### Collected data
•••••

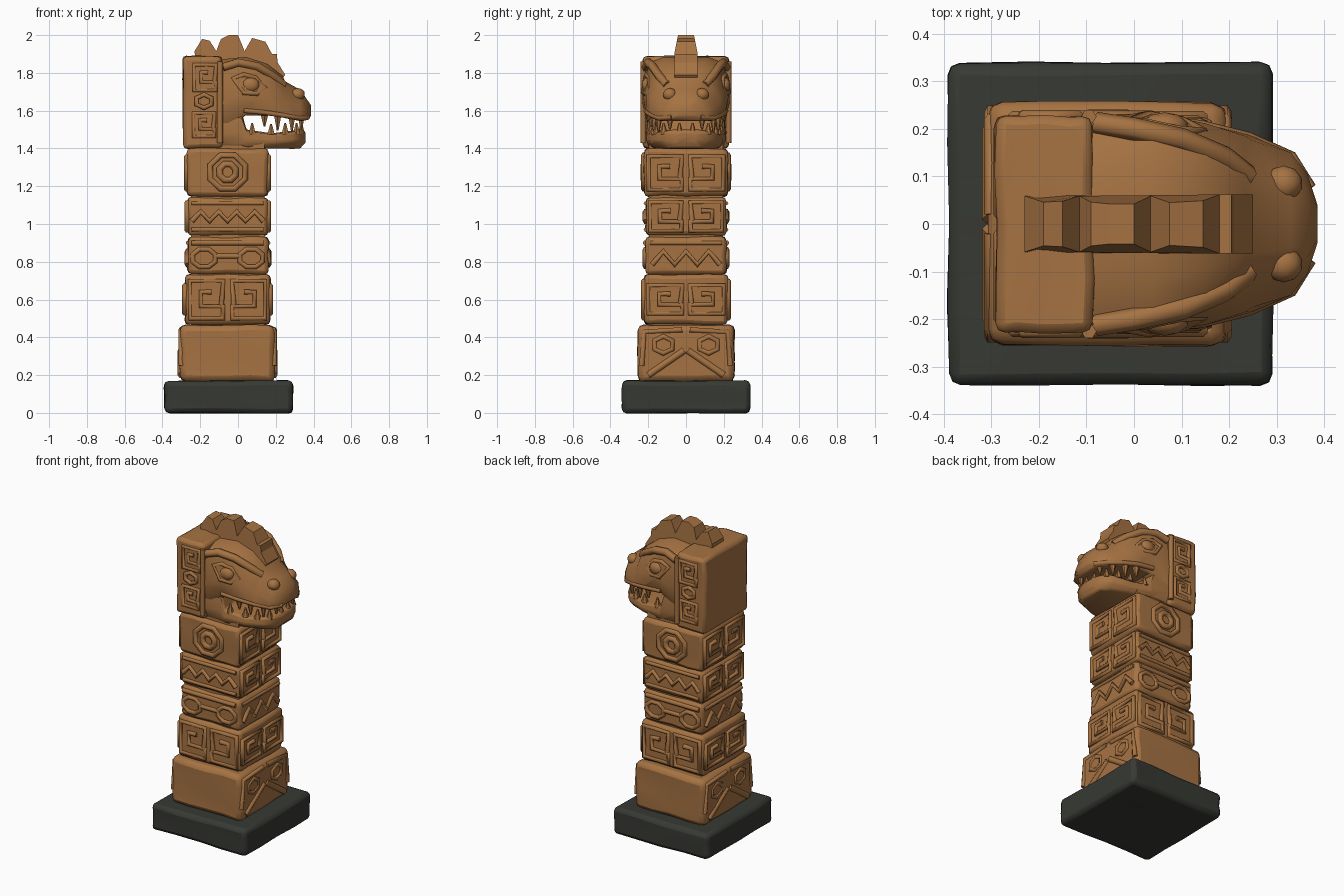
import bpy, bmesh, math, random
from mathutils import Vector

random.seed(4)
cube = bpy.data.objects.get("Cube")
if cube:
    bpy.data.objects.remove(cube, do_unlink=True)


def material(name, color):
    m = bpy.data.materials.new(name)
    m.use_nodes = True
    m.diffuse_color = (*color, 1)
    m.node_tree.nodes["Principled BSDF"].inputs["Base Color"].default_value = (*color, 1)
    return m


wood = material("carved brown wood", (0.38, 0.17, 0.055))
stone = material("dark stone", (0.038, 0.041, 0.034))


def finish(name, bm, mat=wood, bevel=0, angle=35):
    bmesh.ops.recalc_face_normals(bm, faces=bm.faces)
    mesh = bpy.data.meshes.new(name)
    bm.to_mesh(mesh)
    bm.free()
    ob = bpy.data.objects.new(name, mesh)
    bpy.context.collection.objects.link(ob)
    mesh.materials.append(mat)
    bpy.ops.object.select_all(action="DESELECT")
    ob.select_set(True)
    bpy.context.view_layer.objects.active = ob
    bpy.ops.object.shade_smooth_by_angle(angle=math.radians(angle))
    if bevel:
        mod = ob.modifiers.new("worn edges", "BEVEL")
        mod.width, mod.segments, mod.limit_method = bevel, 2, "ANGLE"
        mod.angle_limit = math.radians(40)
    return ob


# Box with slightly uneven, worn faces
def block(name, x0, x1, half_y, z0, z1, mat=wood, bevel=0.022, rough=0.005):
    bm = bmesh.new()
    bmesh.ops.create_cube(bm, size=1)
    bmesh.ops.subdivide_edges(bm, edges=bm.edges[:], cuts=3, use_grid_fill=True)
    for v in bm.verts:
        v.co = Vector(((x0 + x1) / 2 + v.co.x * (x1 - x0), v.co.y * 2 * half_y,
                       (z0 + z1) / 2 + v.co.z * (z1 - z0)))
        v.co += Vector([random.uniform(-rough, rough) for _ in range(3)])
    return finish(name, bm, mat, bevel, 40)


# Raised carving along a path
def strip(name, points, radius=0.015, closed=False):
    cu = bpy.data.curves.new(name, "CURVE")
    cu.dimensions = "3D"
    cu.bevel_depth, cu.bevel_resolution, cu.use_fill_caps = radius, 1, True
    sp = cu.splines.new("POLY")
    sp.points.add(len(points) - 1)
    for p, co in zip(sp.points, points):
        p.co = (*co, 1)
    sp.use_cyclic_u = closed
    ob = bpy.data.objects.new(name, cu)
    bpy.context.collection.objects.link(ob)
    cu.materials.append(wood)
    return ob


# Wall = function turning (u, v) on one side of the column into a 3D point
def side_wall(sign, d):
    return lambda u, v: (u, sign * d, v)


def end_wall(x):
    return lambda u, v: (x, u, v)


SPIRAL = [(-.9, -.3), (-1, 1), (1, 1), (1, -1), (-1, -1), (-1, -.35), (.35, -.35), (.35, .4), (-.3, .4)]


def spiral(name, wall, u, v, w, h, m=1, radius=0.016):
    strip(name, [wall(u + m * a * w, v + b * h) for a, b in SPIRAL], radius)


def ring(name, wall, u, v, w, h, sides, radius=0.015):
    pts = [(math.cos((i + .5) * math.tau / sides), math.sin((i + .5) * math.tau / sides)) for i in range(sides)]
    strip(name, [wall(u + a * w, v + b * h) for a, b in pts], radius, True)


def zigzag(name, wall, u, v, w, h, peaks):
    n = 2 * peaks
    strip(name, [wall(u - w + 2 * w * i / n, v + (h if i % 2 else -h)) for i in range(n + 1)], 0.017)


# Plinth and stacked column blocks
block("plinth", -.39, .29, .338, 0, .17, stone, 0.025, 0.004)
block("column_core", -.25, .14, .195, .1, 1.45, bevel=0, rough=0)
block("block_1", -.305, .195, .255, .165, .465, bevel=0.03)
block("block_2", -.28, .17, .222, .468, .732)
block("block_3", -.265, .16, .214, .735, .932)
block("block_4", -.268, .16, .212, .938, 1.14)
block("block_5", -.27, .16, .221, 1.147, 1.4)

# Carvings on the two flanks
CX = -.055
for s, tag in ((-1, "right"), (1, "left")):
    for m in (-1, 1):
        spiral(f"block_2_spiral_{tag}", side_wall(s, .222), CX + m * .112, .6, .088, .1, m)
        ring(f"block_3_eye_{tag}", side_wall(s, .214), CX + m * .125, .82, .065, .05, 8)
    w3 = side_wall(s, .214)
    strip(f"block_3_bridge_{tag}", [w3(CX - .07, .83), w3(CX + .07, .83)])
    strip(f"block_3_brow_{tag}", [w3(CX - .19, .9), w3(CX + .19, .9)])
    w4 = side_wall(s, .212)
    zigzag(f"block_4_zigzag_{tag}", w4, CX, 1.04, .19, .025, 4)
    for z in (.97, 1.11):
        strip(f"block_4_border_{tag}", [w4(CX - .19, z), w4(CX + .19, z)], 0.012)
    w5 = side_wall(s, .221)
    ring(f"block_5_outer_ring_{tag}", w5, CX, 1.275, .1, .095, 8, .018)
    ring(f"block_5_inner_ring_{tag}", w5, CX, 1.275, .045, .045, 8, .02)

# Carvings on the two ends
for x, s, tag in ((0, 1, "toward_face"), (0, -1, "away")):
    def at(front, back):
        return end_wall(front if s > 0 else back)
    for m in (-1, 1):
        spiral(f"block_5_spiral_{tag}", at(.16, -.27), m * .11, 1.27, .088, .088, m)
        spiral(f"block_4_spiral_{tag}", at(.16, -.268), m * .108, 1.04, .084, .075, m)
        spiral(f"block_2_spiral_{tag}", at(.17, -.28), m * .11, .6, .09, .075, m)
        w1 = at(.19, -.3)
        ring(f"block_1_leaf_{tag}", w1, m * .12, .36, .055, .045, 6)
        strip(f"block_1_chevron_{tag}", [w1(m * .01, .33), w1(m * .2, .2)], .02)
        strip(f"block_1_top_{tag}", [w1(m * .02, .44), w1(m * .22, .43), w1(m * .235, .25)], .016)
    w3 = at(.16, -.265)
    zigzag(f"block_3_zigzag_{tag}", w3, 0, .82, .18, .035, 3)
    strip(f"block_3_border_{tag}", [w3(-.19, .9), w3(.19, .9)], .012)

# Head block behind the face, with its spirals
block("head_back", -.292, -.085, .226, 1.4, 1.888, bevel=0.02)
for s in (-1, 1):
    w = side_wall(s, .226)
    spiral("head_spiral_upper", w, -.175, 1.775, .058, .068, s, .014)
    ring("head_ring_middle", w, -.18, 1.65, .045, .035, 6, .014)
    spiral("head_spiral_lower", w, -.18, 1.525, .055, .062, s, .014)
    strip("head_block_rim", [w(-.095, 1.43), w(-.095, 1.86)], .016)


# Skin of cross-sections along x: (x, z low, z high, half widths low, mid, high)
def loft(name, sections, mid=.42, bevel=0.01):
    bm = bmesh.new()
    rings = []
    for x, lo, hi, wl, wm, wh in sections:
        half = [(wl * .9, lo), (wl, lo + .1 * (hi - lo)), (wm, lo + mid * (hi - lo)),
                (wh, lo + .9 * (hi - lo)), (wh * .6, hi)]
        outline = half + [(-y, z) for y, z in reversed(half)]
        rings.append([bm.verts.new((x, y, z)) for y, z in outline])
    for a, b in zip(rings, rings[1:]):
        for i in range(len(a)):
            j = (i + 1) % len(a)
            bm.faces.new((a[i], a[j], b[j], b[i]))
    bm.faces.new(rings[0])
    bm.faces.new(rings[-1])
    return finish(name, bm, wood, bevel, 38)


loft("upper_head", [(-.1, 1.46, 1.87, .2, .23, .2), (.04, 1.575, 1.885, .215, .232, .195),
                    (.15, 1.575, 1.85, .21, .212, .155), (.235, 1.565, 1.785, .19, .185, .11),
                    (.25, 1.56, 1.755, .185, .175, .105), (.33, 1.545, 1.71, .15, .15, .085),
                    (.365, 1.55, 1.66, .105, .105, .07), (.386, 1.57, 1.63, .04, .04, .03)])
loft("lower_jaw", [(-.1, 1.4, 1.6, .2, .215, .2), (.02, 1.4, 1.59, .2, .21, .2),
                   (.045, 1.4, 1.5, .2, .21, .2), (.18, 1.4, 1.48, .175, .195, .185),
                   (.29, 1.398, 1.495, .13, .16, .155), (.335, 1.4, 1.5, .09, .115, .11),
                   (.357, 1.43, 1.49, .04, .05, .045)])


def ball(name, loc, size):
    bm = bmesh.new()
    bmesh.ops.create_icosphere(bm, subdivisions=2, radius=1)
    for v in bm.verts:
        v.co = Vector(loc) + Vector([c * k for c, k in zip(v.co, size)])
    return finish(name, bm, angle=60)


def tooth(name, x, y, z, length, radius=.022):
    bm = bmesh.new()
    bmesh.ops.create_cone(bm, cap_ends=True, segments=6, radius1=radius, radius2=.005, depth=1)
    for v in bm.verts:
        v.co = Vector((x + v.co.x, y + v.co.y, z + (v.co.z + .5) * length))
    return finish(name, bm)


# Eyes, lids, brows, nostrils and teeth on both sides
for s in (-1, 1):
    ball("eye", (.065, s * .205, 1.735), (.05, .03, .042))
    lid = [(-.025, .214, 1.77), (.03, .208, 1.79), (.09, .195, 1.775), (.145, .19, 1.72),
           (.1, .213, 1.69), (.03, .224, 1.695)]
    strip("eyelid", [(x, s * y, z) for x, y, z in lid], .014, True)
    brow = [(-.08, .212, 1.83), (0, .2, 1.855), (.1, .178, 1.835), (.19, .14, 1.78), (.24, .1, 1.735)]
    strip("brow", [(x, s * y, z) for x, y, z in brow], .024)
    lip = [(.03, .212, 1.6), (.14, .205, 1.59), (.24, .18, 1.575), (.33, .14, 1.56), (.37, .075, 1.565)]
    strip("upper_lip", [(x, s * y, z) for x, y, z in lip], .014)
    ball("nostril", (.315, s * .085, 1.685), (.04, .038, .035))
    for x, y, drop in ((.14, .185, .06), (.21, .17, .08), (.285, .145, .085), (.335, .085, .075)):
        tooth("upper_tooth", x, s * y, 1.575, -drop)
    for x, y, rise in ((.075, .185, .06), (.175, .172, .055), (.25, .155, .06), (.31, .118, .06), (.335, .035, .06)):
        tooth("lower_tooth", x, s * y, 1.475, rise)

# Jagged crest, narrowing upward
profile = [(-.23, 1.915), (-.19, 1.98), (-.15, 1.97), (-.115, 1.915), (-.09, 1.98), (-.05, 2), (0, 2), (.035, 1.915),
           (.075, 1.985), (.145, 1.965), (.18, 1.9), (.205, 1.9), (.21, 1.855), (.25, 1.79), (.2, 1.72), (-.22, 1.8)]
bm = bmesh.new()
left, right = ([bm.verts.new((x, s * (.062 - .2 * max(0, z - 1.9)), z)) for x, z in profile] for s in (1, -1))
bm.faces.new(left)
bm.faces.new(right)
for i in range(len(profile)):
    j = (i + 1) % len(profile)
    bm.faces.new((left[i], left[j], right[j], right[i]))
finish("crest", bm, angle=25)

•••••

### PROBLEM DESCRIPTION
Nothing but the lines above from the one containing "(0.038, 0.041, 0.034))" through the one containing "ob = bpy.data.objects.new(name, mesh)" should appear in the answer, each repeated exactly.

### THE ANSWER
stone = material("dark stone", (0.038, 0.041, 0.034))


def finish(name, bm, mat=wood, bevel=0, angle=35):
    bmesh.ops.recalc_face_normals(bm, faces=bm.faces)
    mesh = bpy.data.meshes.new(name)
    bm.to_mesh(mesh)
    bm.free()
    ob = bpy.data.objects.new(name, mesh)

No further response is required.